The Tale of Peter RabbitChamomile tea: Inspired by Peter Rabbit’s post-McGregor stomach ache, I sought out this soothing herbal tea. Turns out that drinking a hot beverage made from steeping tiny flowers is not the wisest idea for someone with allergy issues. As soon as my throat began to swell shut, I knew that relying of naughty rabbits for inspiration as to what to eat or drink was a terrible, terrible mistake.

 

The waters at Bath: Here’s a tip that no one in Jane Austen’s Persuasion ever tells you: if it smells like sulfur it will, in fact, taste like sulfur. And while I don’t regret trying taking the waters (in Bath and in Cheltenham—I am a sucker for 19th century spa towns), I can’t say I felt anything but mildly ill after having done so. But when you’re in the Pump Room pretending to be Anne Elliot, who really cares?

 

Despite the occasional miss (or, you know, inability to breathe), I’m always up for trying something new. Got some literary food obsessions? Do share!

Happy Birthday, Beatrix Potter!

Today is Beatrix Potter’s birthday, and that means it’s time to break out her books and celebrate—at least in my world! Beatrix Potter has long (and I do mean long) held a special place in my heart.

Strangely enough, this place was not reserved when I was four or five. My love for her came just a hair later, in second or third grade I think, when I read a short biography of her in my reading textbook at school. I was fascinated. I was hooked.

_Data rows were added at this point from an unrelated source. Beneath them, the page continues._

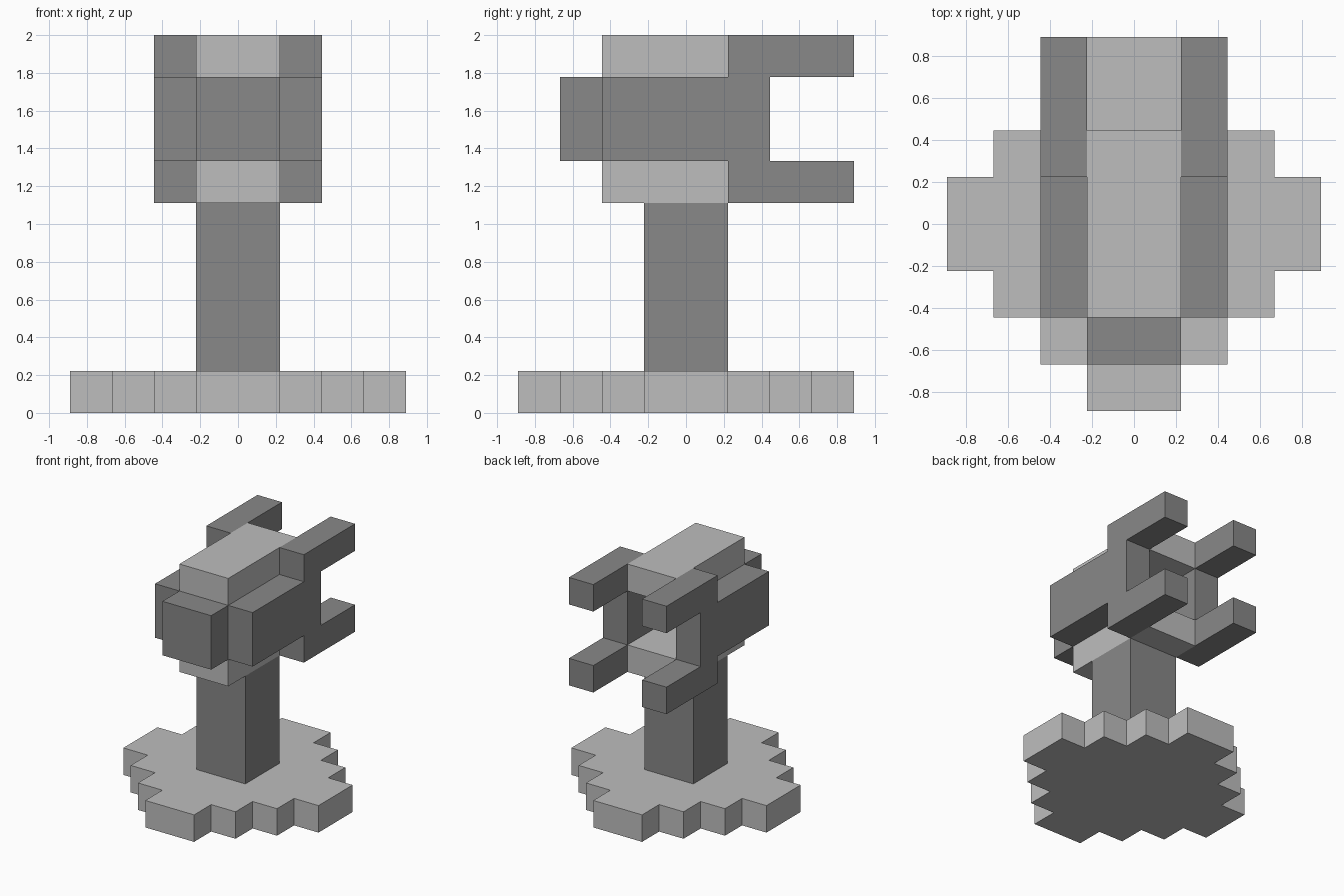
import bpy, bmesh
from mathutils import Vector

U = 2 / 9  # one block of the model's grid

if "Cube" in bpy.data.objects:
    bpy.data.objects.remove(bpy.data.objects["Cube"], do_unlink=True)


def make_material(name, value):
    mat = bpy.data.materials.new(name)
    mat.use_nodes = True
    colour = (value, value, value, 1)
    mat.diffuse_color = colour
    mat.node_tree.nodes["Principled BSDF"].inputs["Base Color"].default_value = colour
    return mat


light_grey = make_material("light grey", 0.515)
dark_grey = make_material("dark grey", 0.246)


def extrude(name, outline, direction, mat):
    """Solid made by sweeping a flat outline, all in block units."""
    bm = bmesh.new()
    face = bm.faces.new([bm.verts.new(Vector(p) * U) for p in outline])
    swept = bmesh.ops.extrude_face_region(bm, geom=[face], use_keep_orig=True)
    moved = [g for g in swept["geom"] if isinstance(g, bmesh.types.BMVert)]
    bmesh.ops.translate(bm, verts=moved, vec=Vector(direction) * U)
    bmesh.ops.recalc_face_normals(bm, faces=bm.faces)
    mesh = bpy.data.meshes.new(name)
    bm.to_mesh(mesh)
    bm.free()
    mesh.materials.append(mat)
    obj = bpy.data.objects.new(name, mesh)
    bpy.context.collection.objects.link(obj)
    return obj


def box(name, x, y, z, mat):
    outline = [(x[0], y[0], z[0]), (x[1], y[0], z[0]),
               (x[1], y[1], z[0]), (x[0], y[1], z[0])]
    return extrude(name, outline, (0, 0, z[1] - z[0]), mat)


# Stepped round base: one quarter of the staircase, turned four times
quarter = [(4, 1), (3, 1), (3, 2), (2, 2), (2, 3), (1, 3), (1, 4)]
steps = []
for turn in range(4):
    steps += [(x, y, 0) for x, y in quarter]
    quarter = [(-y, x) for x, y in quarter]
extrude("base", steps, (0, 0, 1), light_grey)

# Post
box("post", (-1, 1), (-1, 1), (1, 5), dark_grey)

# Head: pale slabs above and below a hollow middle, closed by the front block
box("head_top", (-1, 1), (-2, 2), (8, 9), light_grey)
box("head_bottom", (-1, 1), (-2, 2), (5, 6), light_grey)
box("front_block", (-1, 1), (-3, -2), (6, 8), dark_grey)

# Side panels, each with two prongs reaching back
side = [(-2, 6), (1, 6), (1, 5), (4, 5), (4, 6), (2, 6),
        (2, 8), (4, 8), (4, 9), (1, 9), (1, 8), (-2, 8)]
for name, x in (("left_side", 1), ("right_side", -2)):
    extrude(name, [(x, y, z) for y, z in side], (1, 0, 0), dark_grey)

But up until then, I only knew The Tale of Peter Rabbit. And I wanted more.

Enter my mother, the person who single-handedly fed my obsession with literature as a child and encouraged my love of reading at every possible turn. She bought me copies of Beatrix’s little gems of books. Single copies, small collections of them—one by one, they made their way into my collection. Then came the tiny porcelain figurines of Peter and Benjamin Bunny, Hunca Munca rocking her babies in a tiny, stolen cradle, and musical Mr. Jeremy Fisher who held his fishing rod in front of an open book and played “Getting to Know You” in perfect music box notes.

I loved her artwork, and loved that such dainty little watercolors could dare to exist side-by-side with such stories of mayhem. My favorite was always The Tale of Two Bad Mice, but right behind that were Peter and Benjamin, Tom Kitten and Jemima Puddleduck, Mrs. Tiggy Winkle and Squirrel Nutkin. To this day, the literary pilgrimage I’d most like to take is to Beatrix Potter’s house in the Lakes District.

Throughout my entire life I’ve had literally obsessions large and small, but Beatrix Potter was my first and my most enduring. Which means that today, I’ll read through her books again, perhaps with a cup of tea in hand, and enjoy all the goodness (and madness) of them.

Happy birthday, Beatrix Potter!

The Tale of Peter Rabbit